People often wonder: Exactly what is compared to determine the gender pay gap?
Though many people mistakenly believe that researchers are comparing higher-wage jobs, like engineering, to lower-wage jobs, like social work, this is incorrect. Gender wage gap research always compares apples to apples: Men and women in the same professions, with substantially similar jobs, who have comparable education, skills and experience — and work the same number of hours. Measurements are conducted within a field, like engineering — how much do men with five years of experience, a college degree and specific skills earn when compared to women with the exact same qualifications and experience — rather than across sectors.
At some ages, in some professions, in some areas of our state the gender wage gap is smaller, which is encouraging. But the research shows that over time the wage gap widens. This has all kinds of economic implications, both for individual women and the communities we live in.
Over a lifetime the wage gap costs most women hundreds of thousands of dollars. This is especially significant as we age: Women live longer than men and have earned less over time, which means most women are aging into poverty.
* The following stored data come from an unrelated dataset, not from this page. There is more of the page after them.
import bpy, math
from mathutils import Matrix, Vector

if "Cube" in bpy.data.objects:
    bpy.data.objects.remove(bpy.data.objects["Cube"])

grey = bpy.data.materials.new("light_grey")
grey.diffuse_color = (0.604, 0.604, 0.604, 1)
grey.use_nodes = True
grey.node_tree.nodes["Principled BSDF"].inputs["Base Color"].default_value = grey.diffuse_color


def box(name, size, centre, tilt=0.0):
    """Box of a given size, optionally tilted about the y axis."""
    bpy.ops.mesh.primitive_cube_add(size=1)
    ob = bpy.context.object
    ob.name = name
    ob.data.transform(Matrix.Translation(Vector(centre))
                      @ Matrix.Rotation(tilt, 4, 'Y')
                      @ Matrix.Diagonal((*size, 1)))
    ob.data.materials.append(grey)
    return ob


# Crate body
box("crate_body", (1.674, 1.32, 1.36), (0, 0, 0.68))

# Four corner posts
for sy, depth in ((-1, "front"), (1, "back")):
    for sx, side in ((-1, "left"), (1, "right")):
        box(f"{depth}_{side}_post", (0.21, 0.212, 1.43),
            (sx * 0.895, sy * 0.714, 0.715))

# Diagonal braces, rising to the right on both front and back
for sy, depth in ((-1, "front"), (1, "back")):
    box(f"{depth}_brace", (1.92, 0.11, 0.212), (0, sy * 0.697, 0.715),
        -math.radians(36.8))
As the average age of the state continues to increase, this has implications for our hospitals, nursing homes and tax base.
Rather than treating Wyoming’s gender wage gap as a myth or a phenomenon outside our control, state government and private industry can work with women to close the wage gap. Doing so will bring myriad benefits to Wyoming’s economy.
Based on conservative calculations, the Department of Workforce Services estimates that closing Wyoming’s gender wage gap would result in approximately $153 million in additional economic impact. And at a time when tax revenues are declining, closing the wage gap could generate $5 million in state and local taxes.
Small changes to state statute that were proposed during the legislative session — like eliminating the question of salary history during hiring — would require no change to the state budget and would go a long way toward closing the gender wage gap, which, in turn creates new economic opportunities and jobs statewide.
Further, private businesses that have directly addressed the gender wage gap — and businesses like those Wyoming is working to attract — have found themselves with a stronger, more engaged workforce. Look no further than tech giant SalesForce, which publicly undertook a gender wage audit, identified the problem, applied capital and is taking ongoing action to address it. It has seen lower staff turnover, greater employee productivity and higher share prices ever since.
Equal pay for equal work is the bedrock on which the Equality State was built. As Wyoming works to diversify its economy and attract new businesses, the state’s leadership — public and private — would be well served to foreground closing the gender wage gap as a way to accomplish both.
Jennifer M. Simon founded the Wyoming Women’s Action Network, an advocacy group to advance the economic well-being, health and representation of women and families. She is vice chair of the gubernatorial-appointed Wyoming Council for Women’s Issues.
Natalia D. Macker chairs the Teton County Board of County Commissioners. Macker is Wyoming’s delegate to Vision2020, a nonpartisan convener of women and men committed to gender equality. Guest Shots are solely the opinion of their authors.